Del Rey farmer David Mas Masumoto (DMM), an unassuming Japanese-American author, has written inspiring epistolaries contained in books such as Letters to the Valley, and Heirlooms. The National Endowment for the Arts nomination may seem but a tidal mark in his career, but the recent embittered power struggles within the Fresno Unified School District has proven that local Hmong remain just so much political fodder. In contrast, hopefully, Mr. David Mas Masumoto's addition will be a reminder that change, like wisdom, can be ever-present.
Soon after reading about Mr. Masumoto's nomination, I yearned to acquaint myself with this third-generation farmer's writings. Is his style like Benjamin Banneker, originator of the Farmer's Almanac? Or is he more like an Asian version of Henry David Thoreau?
Of course, the public (including me) have long had accesss to his essays via the Fresno Bee column (now online). But his books are just so much better, like receiving your very own Harry and David gourmet gift package made to order. In fact, this organic farmer reflects, provides, and evinces such a timelessness, it can only be surpassed by the beautiful rural scenes of his books, with paintings by Doug Hansen.
In essays of Letters, one experiences a reawakening to not just DMM's personal history or visions as a farmer, but a collective rural American past. This is the Americana which we have archived in library collections, faded black and white photos such as those framed on rustic diner's walls, experienced only when we care to take the back roads out into the country. I like how Democratic Representative Jim Costa had this to say with regard to his nomination:
As a farmer and an author, he [DMM] has grown and created things of beauty his entire life. His words jump off the page and give life to what is special about the place that we are proud to call home.
In his letters to his daughter, son, mother, dad, grandmother, friends, or neighbors, DMM creates imaginary ideal dialogues. Not today's quick, rushed tweets filled with regrettable troll-like sarcasm. Nor tommorrow's sorrowful forecasts or all-embracing platitudes. There is something so wholesome, immediate, and touching about these epistolary dialogues, that it transcends all the attachments, guilt trips, power trips, and angsts of today's nerve-wracked pace of life, filled with everyone's need for instant gratification.

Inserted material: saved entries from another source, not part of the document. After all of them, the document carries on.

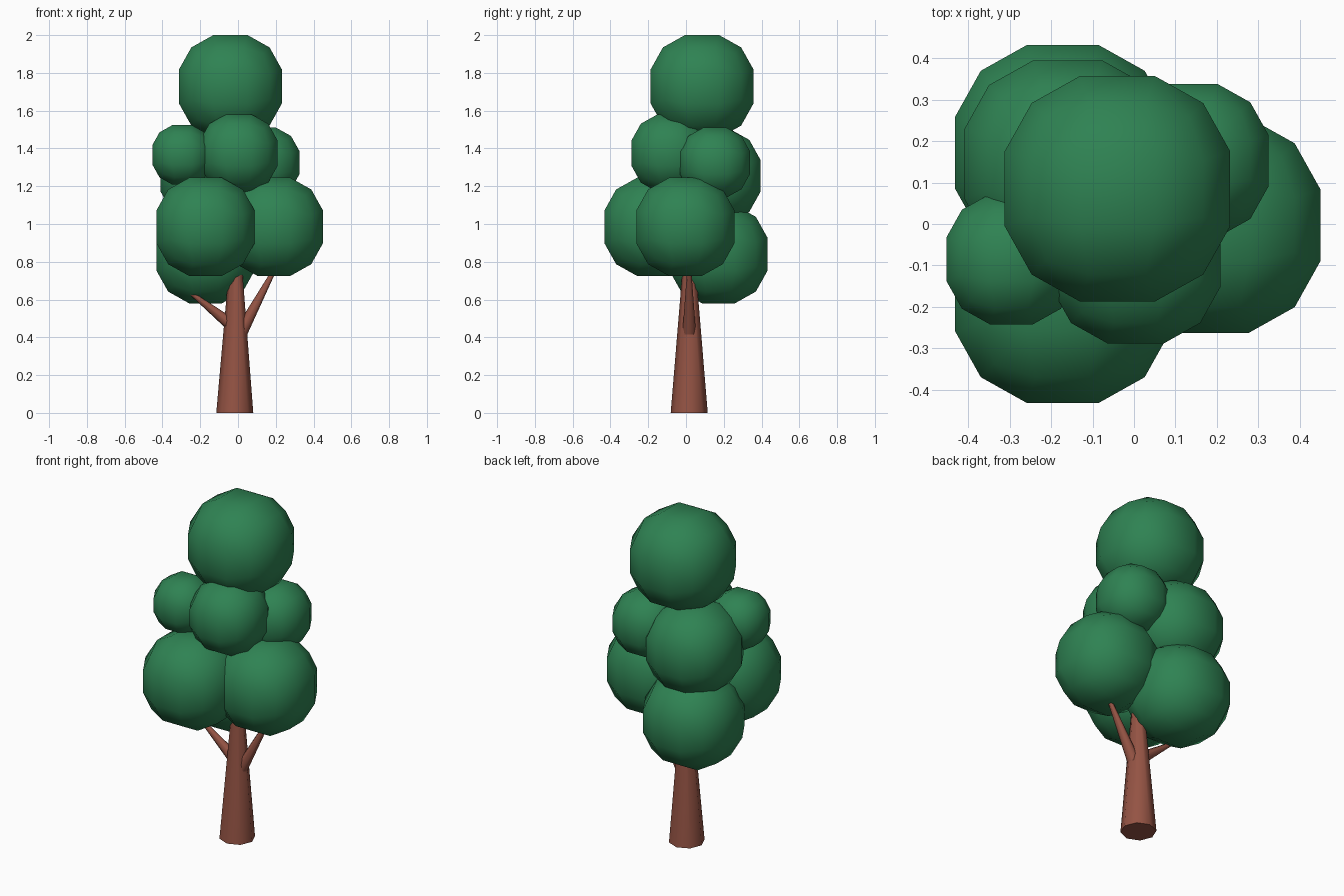
import bpy, bmesh, math
from mathutils import Vector

if "Cube" in bpy.data.objects:
    bpy.data.objects.remove(bpy.data.objects["Cube"])


def material(name, rgb):
    m = bpy.data.materials.new(name)
    m.diffuse_color = (*rgb, 1)
    m.use_nodes = True
    m.node_tree.nodes["Principled BSDF"].inputs["Base Color"].default_value = m.diffuse_color
    return m


GREEN = material("leaf green", (0.028, 0.225, 0.086))
BROWN = material("bark brown", (0.30, 0.088, 0.058))


def finish(bm, name, mat, smooth_limit):
    """Turn a bmesh into a smooth-shaded object; edges above the limit stay sharp."""
    bmesh.ops.recalc_face_normals(bm, faces=bm.faces)
    for f in bm.faces:
        f.smooth = True
    for e in bm.edges:
        e.smooth = e.calc_face_angle(0) < math.radians(smooth_limit)
    me = bpy.data.meshes.new(name)
    bm.to_mesh(me)
    bm.free()
    me.materials.append(mat)
    ob = bpy.data.objects.new(name, me)
    bpy.context.collection.objects.link(ob)
    return ob


def leaf_ball(name, centre, half):
    """Cube cut 3x3 per face and pushed out to a sphere; half = half its width."""
    bm = bmesh.new()
    bmesh.ops.create_cube(bm, size=2)
    bmesh.ops.subdivide_edges(bm, edges=bm.edges[:], cuts=2, use_grid_fill=True)
    radius = half / 0.9045
    for v in bm.verts:
        v.co = v.co.normalized() * radius + Vector(centre)
    finish(bm, name, GREEN, 60)


def limb(name, start, end, r1, r2, sides):
    """Tapered round limb between two points."""
    a, b = Vector(start), Vector(end)
    d = b - a
    bm = bmesh.new()
    bmesh.ops.create_cone(bm, cap_ends=True, segments=sides,
                          radius1=r1, radius2=r2, depth=d.length)
    rot = d.to_track_quat('Z', 'Y')
    for v in bm.verts:
        v.co = rot @ v.co + (a + b) / 2
    finish(bm, name, BROWN, 60)


# Trunk and its two branches
limb("trunk", (-0.017, 0.017, 0), (-0.012, 0.017, 0.92), 0.098, 0.022, 8)
limb("right_branch", (0.012, 0.017, 0.42), (0.20, 0.017, 0.77), 0.036, 0.010, 8)
limb("left_branch", (-0.02, 0.017, 0.455), (-0.25, 0.017, 0.635), 0.036, 0.010, 8)

# Foliage clumps: name, centre, half width
CLUMPS = [
    ("crown_top", (-0.04, 0.085, 1.728), 0.272),
    ("lower_front_leaves", (-0.172, -0.172, 0.985), 0.26),
    ("lower_right_leaves", (0.19, -0.003, 0.985), 0.26),
    ("lower_back_leaves", (-0.172, 0.172, 0.84), 0.26),
    ("middle_back_leaves", (-0.16, 0.145, 1.255), 0.25),
    ("middle_front_leaves", (0.004, -0.083, 1.375), 0.205),
    ("middle_left_leaves", (-0.296, -0.085, 1.366), 0.157),
    ("middle_right_leaves", (0.14, 0.153, 1.325), 0.185),
]
for clump in CLUMPS:
    leaf_ball(*clump)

Many hopeful writers and artists, professionals, scholars, or amateurs, are proud to have David Mas Masumoto as the Valley's National Council on the Arts representative. Imagine new cultural arts events, arts trails, landscape, museum, fundraisers, venues, contest, mural, and yes, maybe even scholarship infusions. Maybe we will even get our own version of DC's Street Sense newspaper (newspaper exclusively established by and for the homeless), going right here in the Valley. Maybe we will start having our own version of DC Kitchen, so ex-cons can become culinary artisans.
Here is how Representative Jim Costa closed his statement about the nominee:
He [DMM] will be an invaluable asset to the National Council on the Arts. There is no more fitting testimony to his contributions to our nation and the San Joaquin Valley than this nomination.
For once, I totally agree.
Image of NEA Arts from National Endowment for the Arts; article prepared by chriswong
Costa, Jim. "Rep. Costa Statement on Nomination of David "Mas" Masumoto to National Council on the Arts. U.S. Congressman Jim Costa. Costa.house.gov, n.d. Web. 17 Oct. 2012